SANTA BARBARA, Calif.—Shen Yun Performing Arts New York Company played to an engaged audience that sold out Granada Theater March 29. Cheering could be heard throughout the two-hour-long performance, and audience members lined the back of the venue to watch traditional Chinese culture come to life.
Among the audience members was Patricia Neeb, a mixed media artist whose works have been displayed in galleries throughout Colorado, in Hawaii, and in private collections.
“I think it was a beautiful performance,” Ms. Neeb said. “Beautifully done. Wonderfully choreographed. Incredible.”
While watching Shen Yun, she felt included into Chinese culture.
“I enjoyed particularly the sense of being a part of another culture. I loved that they spoke so much Chinese, and they felt so connected to China,” she said.
Ms. Neeb was referring to the English- and Chinese-speaking emcees who introduce and convey the historical significance of each vignette.
Shen Yun is a non-profit, New York-based classical Chinese dance and music company that tours to over 100 cities in some 20 countries for six months of each year on its mission to revive traditional Chinese culture.
Shen Yun’s website states, “For 5,000 years divine culture flourished in the land of China. Humanity’s treasure was nearly lost, but through breathtaking music and dance, Shen Yun is bringing back this glorious culture.
“Over its past 60 years of rule, the communist regime has treated traditional Chinese values—centered on the idea of harmony between heaven and earth—as a threat to its existence. And in its systematic campaigns like the Cultural Revolution, it has uprooted traditional beliefs and destroyed ancient treasures—bringing traditional 5,000 years of civilization to the brink of extinction.”
Ms. Neeb is aware of China’s recent history.

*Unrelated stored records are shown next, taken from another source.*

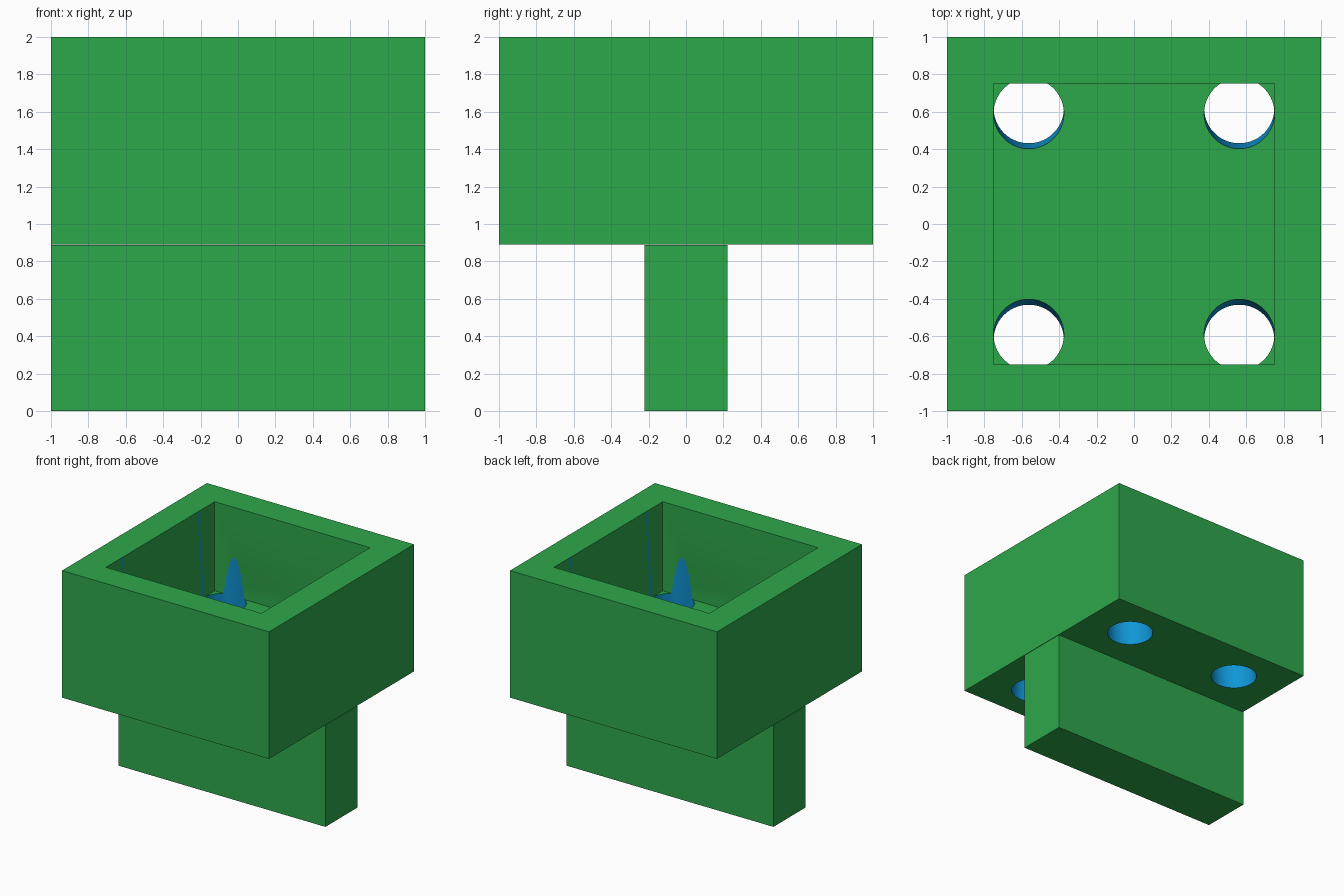
import bpy, bmesh, math
from mathutils import Matrix, Vector

if "Cube" in bpy.data.objects:
    bpy.data.objects.remove(bpy.data.objects["Cube"])


def material(name, rgb):
    m = bpy.data.materials.new(name)
    m.diffuse_color = (*rgb, 1.0)
    m.use_nodes = True
    m.node_tree.nodes["Principled BSDF"].inputs["Base Color"].default_value = m.diffuse_color
    return m


GREEN = material("green body", (0.027, 0.392, 0.070))
BLUE = material("blue hole", (0.005, 0.305, 0.680))


def finish(name, bm, mat):
    me = bpy.data.meshes.new(name)
    bm.to_mesh(me)
    bm.free()
    me.materials.append(mat)
    ob = bpy.data.objects.new(name, me)
    bpy.context.collection.objects.link(ob)
    return ob


def box(name, sx, sy, z0, z1, mat):
    bm = bmesh.new()
    m = Matrix.Translation((0, 0, (z0 + z1) / 2)) @ Matrix.Diagonal((sx, sy, z1 - z0, 1))
    bmesh.ops.create_cube(bm, size=1, matrix=m)
    return finish(name, bm, mat)


def cut(target, cutter):
    mod = target.modifiers.new("cut", 'BOOLEAN')
    mod.operation = 'DIFFERENCE'
    mod.solver = 'EXACT'
    mod.material_mode = 'TRANSFER'
    mod.object = cutter
    bpy.ops.object.select_all(action='DESELECT')
    bpy.context.view_layer.objects.active = target
    target.select_set(True)
    bpy.ops.object.modifier_apply(modifier=mod.name)
    bpy.data.objects.remove(cutter)


FLOOR, TILT = 1.222, math.radians(5)

# Mounting stem below the cup
box("stem", 2, 0.444, 0, 0.887, GREEN)

# Square cup with an open cavity
cup = box("cup", 2, 2, 0.891, 2, GREEN)
cut(cup, box("cavity_cutter", 1.5, 1.5, FLOOR, 2.3, GREEN))

# Four tilted holes through the floor, just nicking the cavity walls
SEG = 64
radius = 0.1877 / math.cos(math.pi / SEG)
bm = bmesh.new()
for sx in (-1, 1):
    for sy in (-1, 1):
        m = (Matrix.Translation(Vector((sx * 0.5625, sy * 0.591, FLOOR)))
             @ Matrix.Rotation(sy * TILT, 4, 'X')
             @ Matrix.Translation((0, 0, 0.2))
             @ Matrix.Rotation(math.pi / SEG, 4, 'Z'))
        bmesh.ops.create_cone(bm, cap_ends=True, segments=SEG, radius1=radius,
                              radius2=radius, depth=1.6, matrix=m)
cut(cup, finish("hole_cutter", bm, BLUE))

bpy.context.view_layer.objects.active = cup
cup.select_set(True)
bpy.ops.object.shade_smooth_by_angle(angle=math.radians(25))
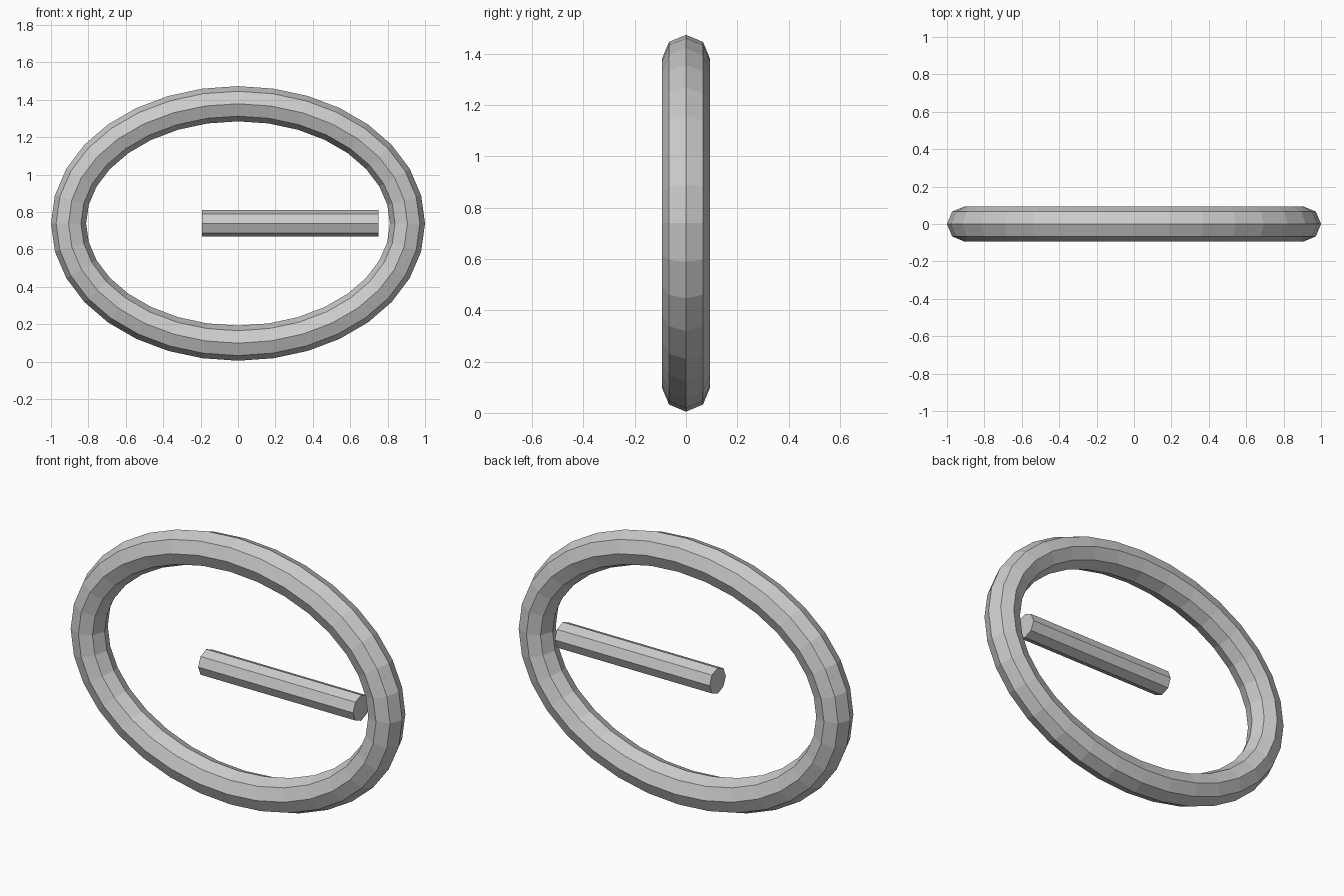
import bpy, bmesh
from math import cos, sin, pi, hypot

if "Cube" in bpy.data.objects:
    bpy.data.objects.remove(bpy.data.objects["Cube"])

CENTRE_Z = 0.739
SIDES = 8


def finish(name, bm):
    bmesh.ops.recalc_face_normals(bm, faces=bm.faces)
    mesh = bpy.data.meshes.new(name)
    bm.to_mesh(mesh)
    bm.free()
    obj = bpy.data.objects.new(name, mesh)
    bpy.context.collection.objects.link(obj)
    obj.location.z = CENTRE_Z
    return obj


def bridge(bm, a, b):
    for i in range(SIDES):
        j = (i + 1) % SIDES
        bm.faces.new((a[i], a[j], b[j], b[i]))


# Oval ring: octagonal tube swept along an upright ellipse
def oval_ring(name, a, b, r, segments=32):
    bm = bmesh.new()
    loops = []
    for s in range(segments):
        t = 2 * pi * s / segments
        nx, nz = cos(t) / a, sin(t) / b
        length = hypot(nx, nz)
        nx, nz = nx / length, nz / length
        loop = []
        for k in range(SIDES):
            p = 2 * pi * k / SIDES
            out = r * cos(p)
            loop.append(bm.verts.new((a * cos(t) + out * nx, r * sin(p),
                                      b * sin(t) + out * nz)))
        loops.append(loop)
    for s in range(segments):
        bridge(bm, loops[s], loops[(s + 1) % segments])
    return finish(name, bm)


# Short crossbar: capped octagonal rod along x
def rod(name, x0, x1, r):
    bm = bmesh.new()
    ends = [[bm.verts.new((x, r * cos(2 * pi * k / SIDES), r * sin(2 * pi * k / SIDES)))
             for k in range(SIDES)] for x in (x0, x1)]
    bridge(bm, *ends)
    for end in ends:
        bm.faces.new(end)
    return finish(name, bm)


oval_ring("oval_ring", 0.906, 0.640, 0.094)
rod("crossbar", -0.193, 0.75, 0.071)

“I think that when Mao took over, there was horrible repression, and a terrible injustice was done. And there is still injustice in China, and that they bring it up was good,” she said.

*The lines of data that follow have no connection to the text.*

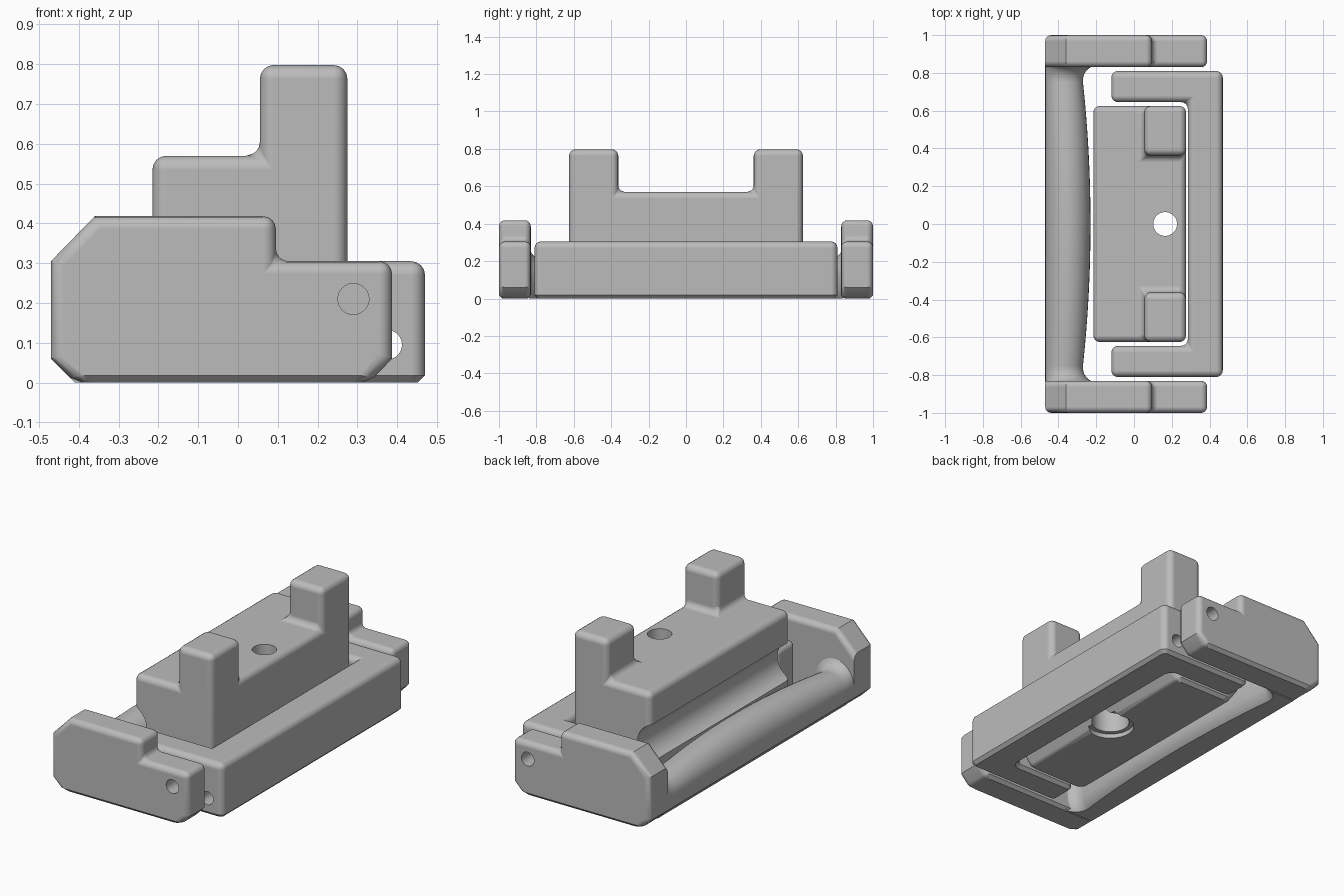
import bpy, bmesh
from math import pi, cos, sin, sqrt, radians
from mathutils import Matrix

cube = bpy.data.objects.get("Cube")
if cube:
    bpy.data.objects.remove(cube, do_unlink=True)

grey = bpy.data.materials.new("plain_grey")
grey.use_nodes = True
grey.diffuse_color = (0.5, 0.5, 0.5, 1)
grey.node_tree.nodes["Principled BSDF"].inputs["Base Color"].default_value = (0.5, 0.5, 0.5, 1)


def loft(rings):
    """Closed solid through a list of equal-length point rings."""
    bm = bmesh.new()
    rows = [[bm.verts.new(p) for p in ring] for ring in rings]
    n = len(rows[0])
    for a, b in zip(rows, rows[1:]):
        for i in range(n):
            j = (i + 1) % n
            bm.faces.new((a[i], a[j], b[j], b[i]))
    bm.faces.new(rows[0])
    bm.faces.new(rows[-1])
    bmesh.ops.recalc_face_normals(bm, faces=bm.faces)
    return bm


def along_y(profile, stations):
    return loft([[(x, y, z) for x, z in profile] for y in stations])


def soften(bm, radius, keep=lambda co: False):
    """Round the square edges, and chamfer the edges on the ground."""
    def grounded(e):
        return all(v.co.z < 0.001 for v in e.verts)
    edges = [e for e in bm.edges if e.calc_face_angle(0) > 1 and not grounded(e)
             and not all(keep(v.co) for v in e.verts)]
    bmesh.ops.bevel(bm, geom=edges, offset=radius, segments=4, profile=0.5,
                    affect='EDGES', clamp_overlap=True)
    edges = [e for e in bm.edges if grounded(e) and e.calc_face_angle(0) > 0.3]
    bmesh.ops.bevel(bm, geom=edges, offset=0.018, segments=1,
                    affect='EDGES', clamp_overlap=True)


def finish(name, bm):
    mesh = bpy.data.meshes.new(name)
    bm.to_mesh(mesh)
    bm.free()
    mesh.materials.append(grey)
    obj = bpy.data.objects.new(name, mesh)
    bpy.context.collection.objects.link(obj)
    return obj


def activate(obj):
    bpy.ops.object.select_all(action='DESELECT')
    obj.select_set(True)
    bpy.context.view_layer.objects.active = obj


def drill(obj, center, radius, length, axis='Y'):
    """Cut a cylinder out of an object."""
    bm = bmesh.new()
    turn = Matrix.Rotation(pi / 2, 4, 'X') if axis == 'Y' else Matrix()
    bmesh.ops.create_cone(bm, cap_ends=True, segments=48, radius1=radius, radius2=radius,
                          depth=length, matrix=Matrix.Translation(center) @ turn)
    cutter = finish("cutter", bm)
    cutter.hide_render = True
    mod = obj.modifiers.new("cut", 'BOOLEAN')
    mod.operation, mod.solver, mod.object = 'DIFFERENCE', 'EXACT', cutter
    activate(obj)
    bpy.ops.object.modifier_apply(modifier=mod.name)
    bpy.data.objects.remove(cutter, do_unlink=True)


def smooth(obj):
    """Smooth the rounded edges while the broad faces stay flat."""
    activate(obj)
    bpy.ops.object.shade_smooth_by_angle(angle=radians(32))
    mod = obj.modifiers.new("flat_faces", 'WEIGHTED_NORMAL')
    mod.keep_sharp = True
    mod.weight = 100


PIVOT = (0.29, 0.21)

# Side plates of the handle, stepped and chamfered
plate = [(-0.41, 0), (0.33, 0), (0.387, 0.06), (0.387, 0.305), (0.095, 0.305),
         (0.095, 0.418), (-0.36, 0.418), (-0.47, 0.305), (-0.47, 0.06)]
for side, name in ((-1, "front_side_plate"), (1, "back_side_plate")):
    bm = along_y(plate, (side * 0.83, side * 1.0))
    # The inner edges that run into the grip stay square
    soften(bm, 0.032, lambda co: co.x < -0.4 and abs(co.y) < 0.9)
    obj = finish(name, bm)
    drill(obj, (PIVOT[0], side * 0.9, PIVOT[1]), 0.039, 0.4)
    smooth(obj)

# Barrel-shaped grip, flaring where it meets the plates
FLARE, FLARE_START = 0.09, 0.75


def grip_section(y):
    waist = 0.04 * (y / FLARE_START) ** 2
    d = max(0, abs(y) - FLARE_START)
    flare = FLARE - sqrt(max(0, FLARE ** 2 - d * d))
    inner = -0.23 - waist + flare
    top = 0.25 - waist + flare
    mid, rx = (inner - 0.47) / 2, (inner + 0.47) / 2
    pts = [(-0.41, 0), (-0.47, 0.06)]
    for i in range(17):
        a = pi - pi * i / 16
        pts.append((mid + rx * cos(a), 0.12 + (top - 0.12) * sin(a)))
    pts += [(inner - 0.005, 0.06), (inner - 0.02, 0.02), (inner - 0.04, 0)]
    return [(x, y, z) for x, z in pts]


half = [FLARE_START + FLARE * sin(pi / 2 * i / 8) for i in range(9)]
middle = [FLARE_START * (i / 8 - 1) for i in range(1, 16)]
stations = [-y for y in reversed(half)] + middle + half
smooth(finish("grip", loft([grip_section(y) for y in stations])))

# U-shaped bracket with a long bore and blind pivot holes
plan = [(0.47, -0.81), (0.47, 0.81), (-0.12, 0.81), (-0.12, 0.645),
        (0.285, 0.645), (0.285, -0.645), (-0.12, -0.645), (-0.12, -0.81)]
bm = loft([[(x, y, z) for x, y in plan] for z in (0, 0.305)])
soften(bm, 0.035)
bracket = finish("bracket", bm)
drill(bracket, (0.375, 0, 0.095), 0.037, 2)
for side in (-1, 1):
    drill(bracket, (PIVOT[0], side * 0.8, PIVOT[1]), 0.039, 0.2)
smooth(bracket)

# Clamp block with two lugs, grooved along its grip side
body = [(-0.15, 0), (0.21, 0), (0.275, 0.09), (0.275, 0.57), (0.055, 0.57),
        (-0.215, 0.57), (-0.215, 0.09)]
bm = along_y(body, (-0.625, -0.362, 0.362, 0.625))
lugs = [f for f in bm.faces if f.normal.z > 0.9 and f.calc_center_median().x > 0.055
        and abs(f.calc_center_median().y) > 0.4]
grown = bmesh.ops.extrude_face_region(bm, geom=lugs)["geom"]
bmesh.ops.delete(bm, geom=[f for f in lugs if f.is_valid], context='FACES_ONLY')
bmesh.ops.translate(bm, vec=(0, 0, 0.228),
                    verts=[g for g in grown if isinstance(g, bmesh.types.BMVert)])
bmesh.ops.dissolve_limit(bm, angle_limit=0.02, verts=bm.verts, edges=bm.edges)
bmesh.ops.recalc_face_normals(bm, faces=bm.faces)
soften(bm, 0.035)
block = finish("clamp_block", bm)
drill(block, (-0.245, 0, 0.285), 0.11, 2)
drill(block, (0.165, 0, 0.4), 0.063, 1.2, axis='Z')
drill(block, (0.165, 0, 0.1), 0.1, 0.5, axis='Z')
drill(block, (0.165, 0, 0), 0.125, 0.05, axis='Z')
smooth(block)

She was referring to how the emcees explain during the performance that a show like Shen Yun cannot be seen in China today because of the still-present artistic and spiritual repression.
“And they tell the truth about meditation—I thought it was excellent,” she added, referring to a piece in which a mother and daughter are persecuted because they practice a meditation discipline Falun Dafa.
“I think it’s important to understand that in China, just to meditate is a crime. That’s a very serious thing, and since we’re all one people—we’re all one world—what happens there matters to all of us,” Ms. Neeb said.
‘One of the best shows I’ve ever seen in my life’
Also at the sold-out showing of Shen Yun was Len Jarrott, an advocate for education and a leader in the community.
Mr. Jarrott is a longtime member of the Board of Directors of the Foundation for Santa Barbara City College. He presides on numerous boards including that of the classical radio station, KDB, as well as the Primo Boxing Board, an organization aimed to assist disadvantaged children by providing them with a place to go after school.
Mr. Jarrott was enthusiastic after watching the first half of Shen Yun.
“I love it! I’m totally surprised. I mean it’s fabulous. I have enjoyed every single piece. I have enjoyed every dance and performance. I think it’s marvelous,” he said.
“The whole thing is magnificent,” he added. “It’s one of the best shows I’ve ever seen in my life.”
He said that watching Shen Yun is a great way to see China.
Reporting by Keith Yuan and Albert Roman
New York-based Shen Yun Performing Arts has four touring companies that perform simultaneously around the world. For more information, visit Shen Yun Performing Arts.
The Epoch Times considers Shen Yun Performing Arts the significant cultural event of our time. We have proudly covered audience reactions since Shen Yun’s inception in 2006